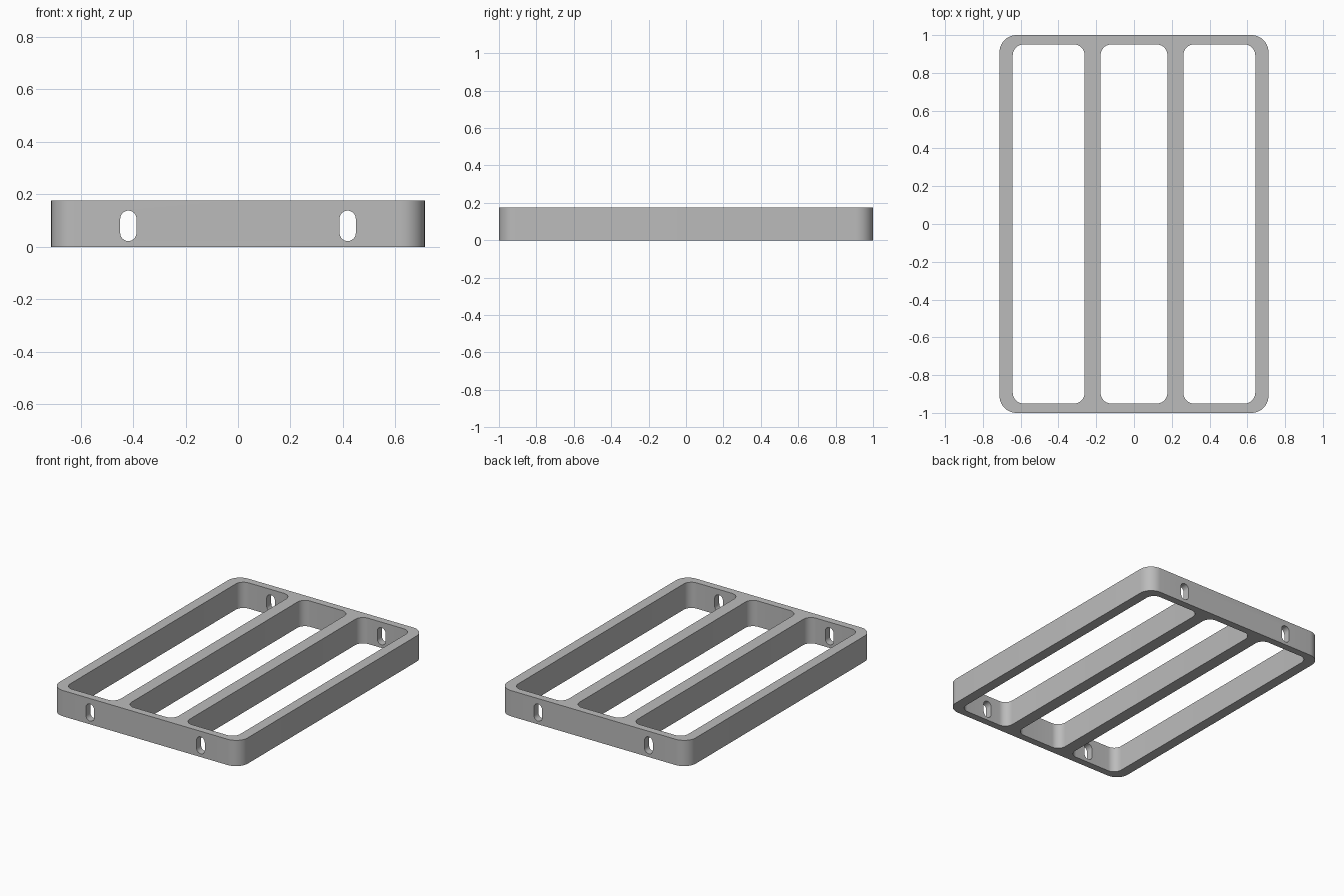
import bpy, bmesh, math
from mathutils import Matrix, Vector

default = bpy.data.objects.get("Cube")
if default:
    bpy.data.objects.remove(default, do_unlink=True)

HALF_X, HALF_Y, HEIGHT = 0.712, 1.0, 0.176

grey = bpy.data.materials.new("plain grey")
grey.use_nodes = True
colour = (0.5, 0.5, 0.5, 1)
grey.diffuse_color = colour
grey.node_tree.nodes["Principled BSDF"].inputs["Base Color"].default_value = colour


def rounded_prism(name, half_w, half_l, radius, depth, matrix, steps=10):
    """Rounded rectangle centred on its origin, extruded evenly both ways."""
    bm = bmesh.new()
    verts = []
    for quarter, (sx, sy) in enumerate([(1, 1), (-1, 1), (-1, -1), (1, -1)]):
        for i in range(steps + 1):
            a = math.pi / 2 * (quarter + i / steps)
            x = sx * (half_w - radius) + radius * math.cos(a)
            y = sy * (half_l - radius) + radius * math.sin(a)
            verts.append(bm.verts.new((x, y, -depth / 2)))
    bmesh.ops.remove_doubles(bm, verts=verts, dist=1e-5)
    base = bm.faces.new(bm.verts[:])
    side = bmesh.ops.extrude_face_region(bm, geom=[base])["geom"]
    top = [g for g in side if isinstance(g, bmesh.types.BMVert)]
    bmesh.ops.translate(bm, verts=top, vec=Vector((0, 0, depth)))
    bmesh.ops.transform(bm, matrix=matrix, verts=bm.verts)
    bmesh.ops.recalc_face_normals(bm, faces=bm.faces)
    mesh = bpy.data.meshes.new(name)
    bm.to_mesh(mesh)
    bm.free()
    mesh.materials.append(grey)
    obj = bpy.data.objects.new(name, mesh)
    bpy.context.collection.objects.link(obj)
    return obj


# Outer body
frame = rounded_prism("divided_frame", HALF_X, HALF_Y, 0.09, HEIGHT,
                      Matrix.Translation((0, 0, HEIGHT / 2)))

# Three long openings that leave two dividers
cutters = []
for x, half_w in [(-0.4515, 0.1905), (0, 0.177), (0.4515, 0.1905)]:
    cutters.append(rounded_prism("opening_cutter", half_w, 0.951, 0.058, 1,
                                 Matrix.Translation((x, 0, HEIGHT / 2))))

# Upright slots through both end walls
for x in (-0.418, 0.418):
    place = Matrix.Translation((x, 0, 0.08)) @ Matrix.Rotation(math.pi / 2, 4, "X")
    cutters.append(rounded_prism("slot_cutter", 0.031, 0.058, 0.031, 3, place))

# Cut the frame and discard the cutters
bpy.ops.object.select_all(action="DESELECT")
frame.select_set(True)
bpy.context.view_layer.objects.active = frame
for cutter in cutters:
    mod = frame.modifiers.new("cut", "BOOLEAN")
    mod.operation = "DIFFERENCE"
    mod.solver = "EXACT"
    mod.object = cutter
    bpy.ops.object.modifier_apply(modifier=mod.name)
    bpy.data.objects.remove(cutter, do_unlink=True)

bpy.ops.object.shade_smooth_by_angle(angle=math.radians(30))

▶ **WHAT NEEDS TO BE DONE**
If a line of the entries contains the string "name", it counts; report how many such lines there are, as a bare number.

▶ **TASK ANSWER**
4